* Saved entries *

######

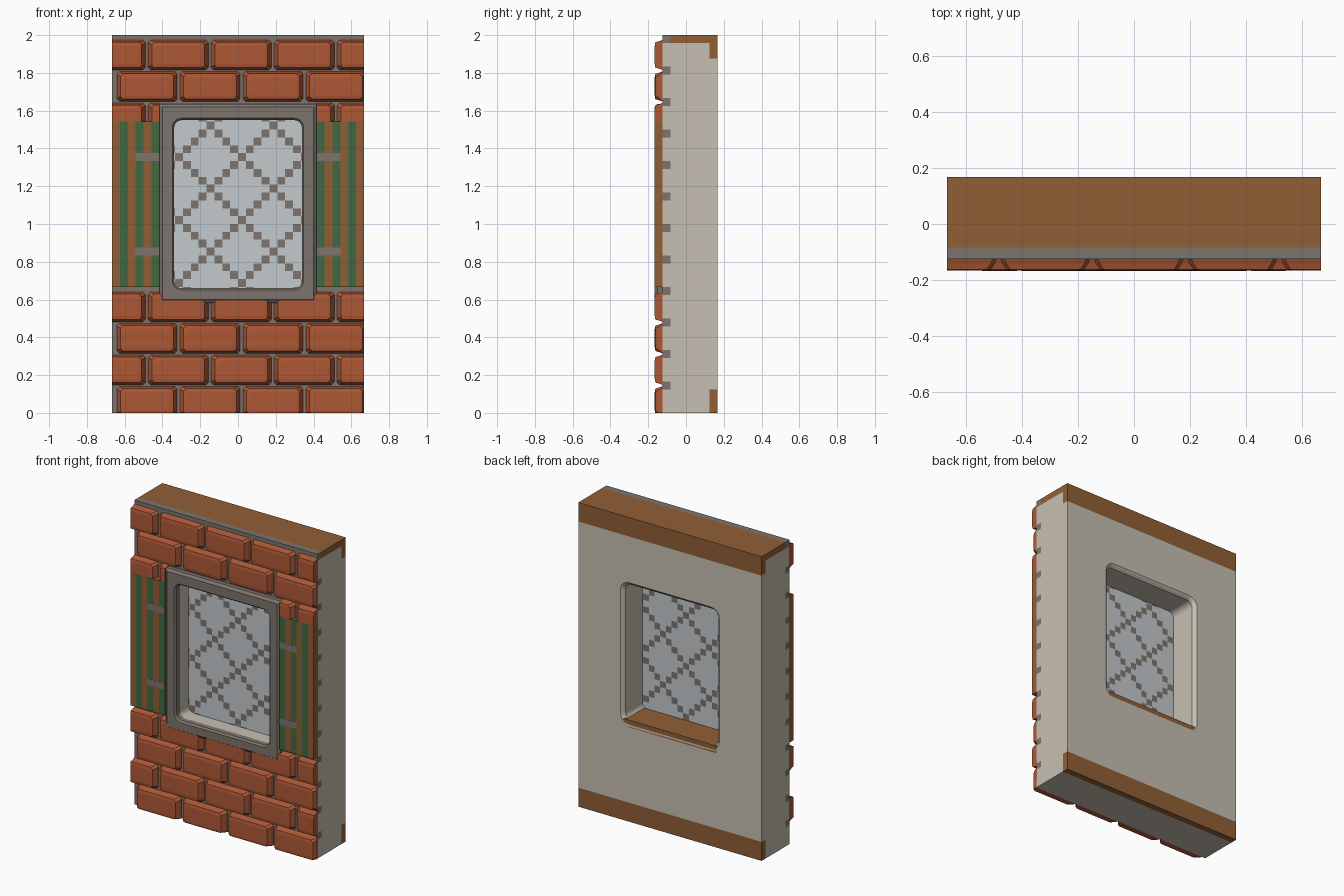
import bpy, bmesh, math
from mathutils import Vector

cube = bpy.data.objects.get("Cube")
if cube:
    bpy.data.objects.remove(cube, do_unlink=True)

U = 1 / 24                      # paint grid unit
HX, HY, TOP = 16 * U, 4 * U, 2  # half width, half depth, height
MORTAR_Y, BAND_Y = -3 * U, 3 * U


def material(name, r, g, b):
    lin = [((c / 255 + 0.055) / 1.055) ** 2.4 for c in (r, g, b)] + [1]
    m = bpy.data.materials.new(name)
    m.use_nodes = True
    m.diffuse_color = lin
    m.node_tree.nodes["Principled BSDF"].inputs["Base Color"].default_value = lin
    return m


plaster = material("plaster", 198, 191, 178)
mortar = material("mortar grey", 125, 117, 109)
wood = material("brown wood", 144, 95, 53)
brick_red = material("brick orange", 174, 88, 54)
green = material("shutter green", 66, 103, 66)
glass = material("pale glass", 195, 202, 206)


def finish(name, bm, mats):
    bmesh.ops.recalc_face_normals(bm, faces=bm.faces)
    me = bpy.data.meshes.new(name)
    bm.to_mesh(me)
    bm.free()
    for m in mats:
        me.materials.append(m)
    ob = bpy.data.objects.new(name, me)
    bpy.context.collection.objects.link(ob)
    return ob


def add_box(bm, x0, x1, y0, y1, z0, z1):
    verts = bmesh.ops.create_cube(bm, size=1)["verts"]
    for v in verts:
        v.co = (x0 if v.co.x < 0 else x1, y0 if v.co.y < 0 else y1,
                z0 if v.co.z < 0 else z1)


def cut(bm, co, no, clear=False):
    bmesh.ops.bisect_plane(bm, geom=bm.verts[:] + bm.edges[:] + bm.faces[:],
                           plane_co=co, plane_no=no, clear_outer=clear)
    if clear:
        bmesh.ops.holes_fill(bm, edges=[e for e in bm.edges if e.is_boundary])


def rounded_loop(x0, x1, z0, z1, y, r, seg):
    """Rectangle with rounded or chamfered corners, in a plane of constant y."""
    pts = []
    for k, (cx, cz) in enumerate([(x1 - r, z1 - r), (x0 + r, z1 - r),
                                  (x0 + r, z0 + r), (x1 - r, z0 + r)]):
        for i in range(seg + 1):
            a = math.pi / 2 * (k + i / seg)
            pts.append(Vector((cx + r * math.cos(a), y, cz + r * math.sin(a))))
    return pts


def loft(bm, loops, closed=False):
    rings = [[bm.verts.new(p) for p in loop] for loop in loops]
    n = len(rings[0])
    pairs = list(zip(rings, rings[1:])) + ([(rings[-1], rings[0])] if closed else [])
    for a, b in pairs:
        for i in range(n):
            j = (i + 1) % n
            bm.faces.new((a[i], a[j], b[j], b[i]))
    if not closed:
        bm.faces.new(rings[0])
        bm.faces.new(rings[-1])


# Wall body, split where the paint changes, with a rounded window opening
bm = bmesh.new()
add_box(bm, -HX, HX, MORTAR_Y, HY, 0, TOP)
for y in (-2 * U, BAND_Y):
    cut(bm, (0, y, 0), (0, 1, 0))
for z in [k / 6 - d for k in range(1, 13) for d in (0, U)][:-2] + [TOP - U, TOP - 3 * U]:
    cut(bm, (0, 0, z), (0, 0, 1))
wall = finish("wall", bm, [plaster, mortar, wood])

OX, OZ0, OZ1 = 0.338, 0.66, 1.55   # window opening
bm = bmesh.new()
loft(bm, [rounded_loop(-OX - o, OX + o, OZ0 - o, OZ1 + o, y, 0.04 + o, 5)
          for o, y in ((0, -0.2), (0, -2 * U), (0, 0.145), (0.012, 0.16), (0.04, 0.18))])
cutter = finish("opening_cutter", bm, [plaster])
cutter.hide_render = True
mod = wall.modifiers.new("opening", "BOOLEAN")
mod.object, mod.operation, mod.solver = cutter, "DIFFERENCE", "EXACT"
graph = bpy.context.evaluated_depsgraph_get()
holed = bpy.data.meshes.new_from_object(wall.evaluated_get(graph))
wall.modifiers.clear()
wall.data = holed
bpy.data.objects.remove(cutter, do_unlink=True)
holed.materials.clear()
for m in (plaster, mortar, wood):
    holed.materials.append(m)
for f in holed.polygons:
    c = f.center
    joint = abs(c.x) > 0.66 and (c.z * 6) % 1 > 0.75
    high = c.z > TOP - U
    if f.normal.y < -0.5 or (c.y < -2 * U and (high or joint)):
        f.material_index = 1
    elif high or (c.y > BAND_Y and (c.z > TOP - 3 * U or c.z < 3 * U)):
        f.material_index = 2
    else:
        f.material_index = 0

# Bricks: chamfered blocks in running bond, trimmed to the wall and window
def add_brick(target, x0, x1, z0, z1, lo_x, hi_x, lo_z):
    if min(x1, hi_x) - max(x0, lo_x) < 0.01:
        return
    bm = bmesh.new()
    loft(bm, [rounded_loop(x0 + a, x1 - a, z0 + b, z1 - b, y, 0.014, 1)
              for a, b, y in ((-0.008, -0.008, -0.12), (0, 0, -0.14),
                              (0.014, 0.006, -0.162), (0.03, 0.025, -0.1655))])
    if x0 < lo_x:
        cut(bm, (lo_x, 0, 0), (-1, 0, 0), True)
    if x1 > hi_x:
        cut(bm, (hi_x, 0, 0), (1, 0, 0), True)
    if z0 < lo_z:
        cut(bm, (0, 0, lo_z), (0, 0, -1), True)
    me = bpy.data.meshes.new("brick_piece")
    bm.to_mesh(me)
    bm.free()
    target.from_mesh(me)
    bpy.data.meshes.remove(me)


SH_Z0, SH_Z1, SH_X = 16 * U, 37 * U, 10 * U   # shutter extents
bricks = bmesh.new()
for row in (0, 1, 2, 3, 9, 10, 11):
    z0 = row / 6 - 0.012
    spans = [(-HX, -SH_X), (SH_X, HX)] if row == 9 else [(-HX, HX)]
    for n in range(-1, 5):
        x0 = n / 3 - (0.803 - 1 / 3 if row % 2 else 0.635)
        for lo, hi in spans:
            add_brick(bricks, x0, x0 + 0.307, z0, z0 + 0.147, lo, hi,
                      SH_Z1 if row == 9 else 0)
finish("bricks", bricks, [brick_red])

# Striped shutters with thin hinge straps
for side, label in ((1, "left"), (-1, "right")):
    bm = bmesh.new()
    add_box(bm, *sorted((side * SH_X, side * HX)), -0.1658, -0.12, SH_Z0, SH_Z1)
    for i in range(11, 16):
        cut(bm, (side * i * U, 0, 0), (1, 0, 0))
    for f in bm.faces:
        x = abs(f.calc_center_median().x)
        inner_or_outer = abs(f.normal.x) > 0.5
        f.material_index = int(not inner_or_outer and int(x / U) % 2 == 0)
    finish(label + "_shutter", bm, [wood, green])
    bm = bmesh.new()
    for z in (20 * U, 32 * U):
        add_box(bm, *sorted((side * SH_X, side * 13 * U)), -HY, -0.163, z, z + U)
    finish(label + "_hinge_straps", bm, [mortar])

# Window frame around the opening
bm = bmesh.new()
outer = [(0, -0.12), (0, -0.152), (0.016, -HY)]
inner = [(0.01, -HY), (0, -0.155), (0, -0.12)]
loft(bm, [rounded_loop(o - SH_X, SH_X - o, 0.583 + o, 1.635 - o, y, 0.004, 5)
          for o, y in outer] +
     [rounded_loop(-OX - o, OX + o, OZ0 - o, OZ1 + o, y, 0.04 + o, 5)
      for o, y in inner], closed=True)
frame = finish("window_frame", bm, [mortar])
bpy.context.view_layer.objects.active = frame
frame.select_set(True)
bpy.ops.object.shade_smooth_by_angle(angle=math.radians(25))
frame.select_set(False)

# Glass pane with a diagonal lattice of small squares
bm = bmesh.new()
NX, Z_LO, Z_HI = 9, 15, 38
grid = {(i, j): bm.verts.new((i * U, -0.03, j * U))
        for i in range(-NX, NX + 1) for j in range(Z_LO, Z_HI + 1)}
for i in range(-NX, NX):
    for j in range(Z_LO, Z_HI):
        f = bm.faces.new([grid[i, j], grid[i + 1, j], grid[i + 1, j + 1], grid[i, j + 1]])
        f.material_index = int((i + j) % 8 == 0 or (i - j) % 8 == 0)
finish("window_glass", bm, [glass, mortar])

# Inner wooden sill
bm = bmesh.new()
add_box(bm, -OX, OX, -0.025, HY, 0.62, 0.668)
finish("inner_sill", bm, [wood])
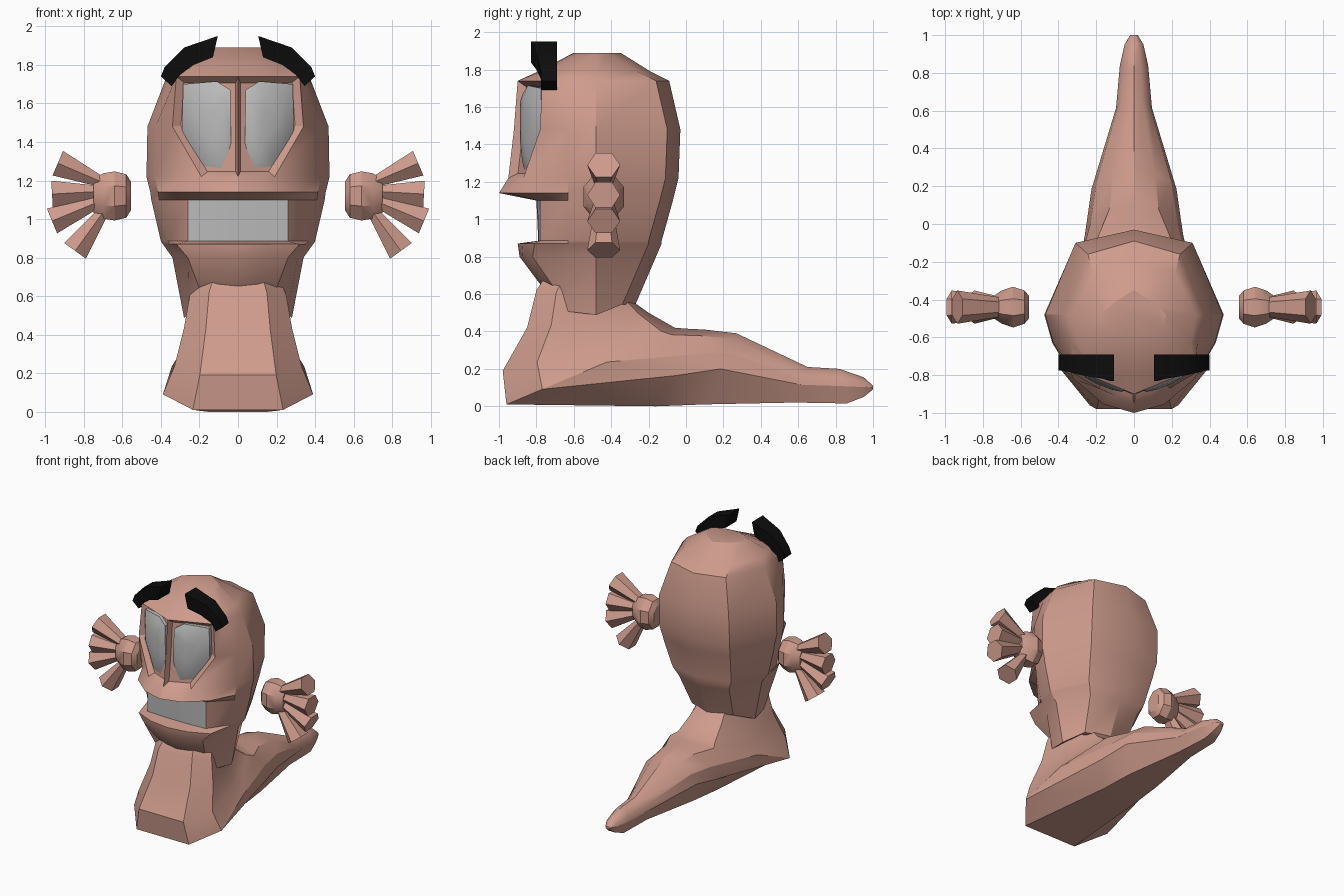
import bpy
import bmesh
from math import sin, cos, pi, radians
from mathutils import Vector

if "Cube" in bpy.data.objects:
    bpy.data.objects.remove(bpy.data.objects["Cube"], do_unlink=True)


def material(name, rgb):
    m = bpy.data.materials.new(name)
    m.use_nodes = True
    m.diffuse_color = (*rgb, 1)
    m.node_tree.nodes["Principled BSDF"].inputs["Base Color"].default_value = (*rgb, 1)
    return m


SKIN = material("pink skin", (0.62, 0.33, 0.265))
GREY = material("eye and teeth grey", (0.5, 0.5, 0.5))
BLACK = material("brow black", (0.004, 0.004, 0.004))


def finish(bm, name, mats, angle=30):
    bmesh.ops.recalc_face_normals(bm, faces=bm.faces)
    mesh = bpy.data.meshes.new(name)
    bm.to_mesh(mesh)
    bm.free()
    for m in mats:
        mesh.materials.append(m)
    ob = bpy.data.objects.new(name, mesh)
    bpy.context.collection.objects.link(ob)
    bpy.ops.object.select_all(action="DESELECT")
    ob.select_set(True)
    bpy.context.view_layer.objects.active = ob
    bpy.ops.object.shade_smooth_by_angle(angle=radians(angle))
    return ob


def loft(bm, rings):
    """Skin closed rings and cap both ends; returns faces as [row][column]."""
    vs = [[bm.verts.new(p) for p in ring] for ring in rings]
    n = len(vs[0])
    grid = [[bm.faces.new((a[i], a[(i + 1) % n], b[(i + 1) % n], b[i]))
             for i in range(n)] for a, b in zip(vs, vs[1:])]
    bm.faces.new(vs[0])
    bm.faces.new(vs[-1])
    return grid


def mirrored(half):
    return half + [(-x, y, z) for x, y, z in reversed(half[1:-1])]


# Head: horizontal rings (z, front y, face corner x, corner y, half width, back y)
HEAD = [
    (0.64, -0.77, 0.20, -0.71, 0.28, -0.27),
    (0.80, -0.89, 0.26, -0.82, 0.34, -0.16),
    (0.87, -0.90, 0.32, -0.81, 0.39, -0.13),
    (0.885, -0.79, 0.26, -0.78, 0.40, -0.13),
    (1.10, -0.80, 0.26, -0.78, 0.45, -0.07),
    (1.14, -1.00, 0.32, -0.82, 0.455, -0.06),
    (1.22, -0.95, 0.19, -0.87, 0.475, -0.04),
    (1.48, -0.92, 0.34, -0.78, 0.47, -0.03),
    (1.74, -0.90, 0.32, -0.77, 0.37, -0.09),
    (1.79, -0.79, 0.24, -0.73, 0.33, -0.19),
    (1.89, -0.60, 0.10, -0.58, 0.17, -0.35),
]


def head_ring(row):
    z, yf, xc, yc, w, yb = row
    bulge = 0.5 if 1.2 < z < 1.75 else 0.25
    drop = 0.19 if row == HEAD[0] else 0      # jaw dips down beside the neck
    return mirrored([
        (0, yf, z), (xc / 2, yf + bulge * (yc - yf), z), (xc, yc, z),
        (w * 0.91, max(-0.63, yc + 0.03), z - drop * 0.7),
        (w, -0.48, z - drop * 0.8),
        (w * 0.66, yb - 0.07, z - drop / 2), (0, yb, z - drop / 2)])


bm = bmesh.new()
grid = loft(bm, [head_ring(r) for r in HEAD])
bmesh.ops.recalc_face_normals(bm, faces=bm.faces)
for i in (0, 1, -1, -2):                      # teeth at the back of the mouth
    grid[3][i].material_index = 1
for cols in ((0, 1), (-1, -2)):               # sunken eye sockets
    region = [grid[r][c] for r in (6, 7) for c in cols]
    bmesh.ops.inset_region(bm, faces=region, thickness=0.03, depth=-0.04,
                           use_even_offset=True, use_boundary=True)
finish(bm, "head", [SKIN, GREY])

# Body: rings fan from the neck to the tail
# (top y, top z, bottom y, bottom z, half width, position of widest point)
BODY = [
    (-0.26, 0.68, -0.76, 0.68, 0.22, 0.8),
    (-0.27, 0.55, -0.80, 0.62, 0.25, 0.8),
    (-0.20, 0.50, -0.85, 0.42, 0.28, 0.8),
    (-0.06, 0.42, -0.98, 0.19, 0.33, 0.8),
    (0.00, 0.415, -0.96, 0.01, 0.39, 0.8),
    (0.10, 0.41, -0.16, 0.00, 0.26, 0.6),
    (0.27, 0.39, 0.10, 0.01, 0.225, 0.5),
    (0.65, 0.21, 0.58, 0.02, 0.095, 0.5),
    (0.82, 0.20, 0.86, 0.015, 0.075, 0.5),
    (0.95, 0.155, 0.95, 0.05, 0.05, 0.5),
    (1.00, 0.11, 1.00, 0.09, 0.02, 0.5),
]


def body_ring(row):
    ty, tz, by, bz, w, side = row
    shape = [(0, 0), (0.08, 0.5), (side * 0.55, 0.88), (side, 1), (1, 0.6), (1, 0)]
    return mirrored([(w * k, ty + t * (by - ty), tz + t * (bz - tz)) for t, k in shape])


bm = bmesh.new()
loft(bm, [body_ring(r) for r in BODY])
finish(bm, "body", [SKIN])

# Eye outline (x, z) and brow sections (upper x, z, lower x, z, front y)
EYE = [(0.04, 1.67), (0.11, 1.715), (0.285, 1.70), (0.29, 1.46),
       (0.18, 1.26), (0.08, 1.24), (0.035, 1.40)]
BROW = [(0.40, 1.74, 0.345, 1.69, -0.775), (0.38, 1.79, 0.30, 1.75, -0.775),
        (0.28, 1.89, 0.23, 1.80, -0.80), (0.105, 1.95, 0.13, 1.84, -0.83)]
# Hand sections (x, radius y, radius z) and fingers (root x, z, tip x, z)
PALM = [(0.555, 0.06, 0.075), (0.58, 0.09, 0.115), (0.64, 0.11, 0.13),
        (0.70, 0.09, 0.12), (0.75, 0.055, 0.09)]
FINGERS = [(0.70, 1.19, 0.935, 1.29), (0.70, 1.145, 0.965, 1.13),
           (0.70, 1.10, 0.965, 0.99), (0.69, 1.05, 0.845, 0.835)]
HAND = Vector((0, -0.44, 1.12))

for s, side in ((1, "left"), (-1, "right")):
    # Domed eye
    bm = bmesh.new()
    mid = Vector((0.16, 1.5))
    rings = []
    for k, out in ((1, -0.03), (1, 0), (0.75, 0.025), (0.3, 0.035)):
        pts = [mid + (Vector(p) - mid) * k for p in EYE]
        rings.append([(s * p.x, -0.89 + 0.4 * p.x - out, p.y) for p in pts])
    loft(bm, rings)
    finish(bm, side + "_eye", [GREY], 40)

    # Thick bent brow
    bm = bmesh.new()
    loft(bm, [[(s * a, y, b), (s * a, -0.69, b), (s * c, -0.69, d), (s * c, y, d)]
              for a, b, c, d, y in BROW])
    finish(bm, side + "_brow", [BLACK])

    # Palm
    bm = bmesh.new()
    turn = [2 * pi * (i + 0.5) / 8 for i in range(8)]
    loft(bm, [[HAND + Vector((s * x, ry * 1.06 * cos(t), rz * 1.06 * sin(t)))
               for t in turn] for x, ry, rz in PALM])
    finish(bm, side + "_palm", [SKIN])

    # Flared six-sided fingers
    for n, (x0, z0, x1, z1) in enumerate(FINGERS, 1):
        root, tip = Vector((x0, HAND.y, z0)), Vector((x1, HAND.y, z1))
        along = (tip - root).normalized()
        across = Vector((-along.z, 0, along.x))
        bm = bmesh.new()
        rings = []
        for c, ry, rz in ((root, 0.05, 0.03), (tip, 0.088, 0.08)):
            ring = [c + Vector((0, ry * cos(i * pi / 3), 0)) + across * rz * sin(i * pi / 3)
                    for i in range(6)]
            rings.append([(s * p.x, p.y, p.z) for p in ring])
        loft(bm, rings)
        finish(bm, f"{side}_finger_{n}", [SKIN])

######

* Problem details *
Pick from the records each line that contains the word "False" and show it.

* Output below *
def cut(bm, co, no, clear=False):
def loft(bm, loops, closed=False):
frame.select_set(False)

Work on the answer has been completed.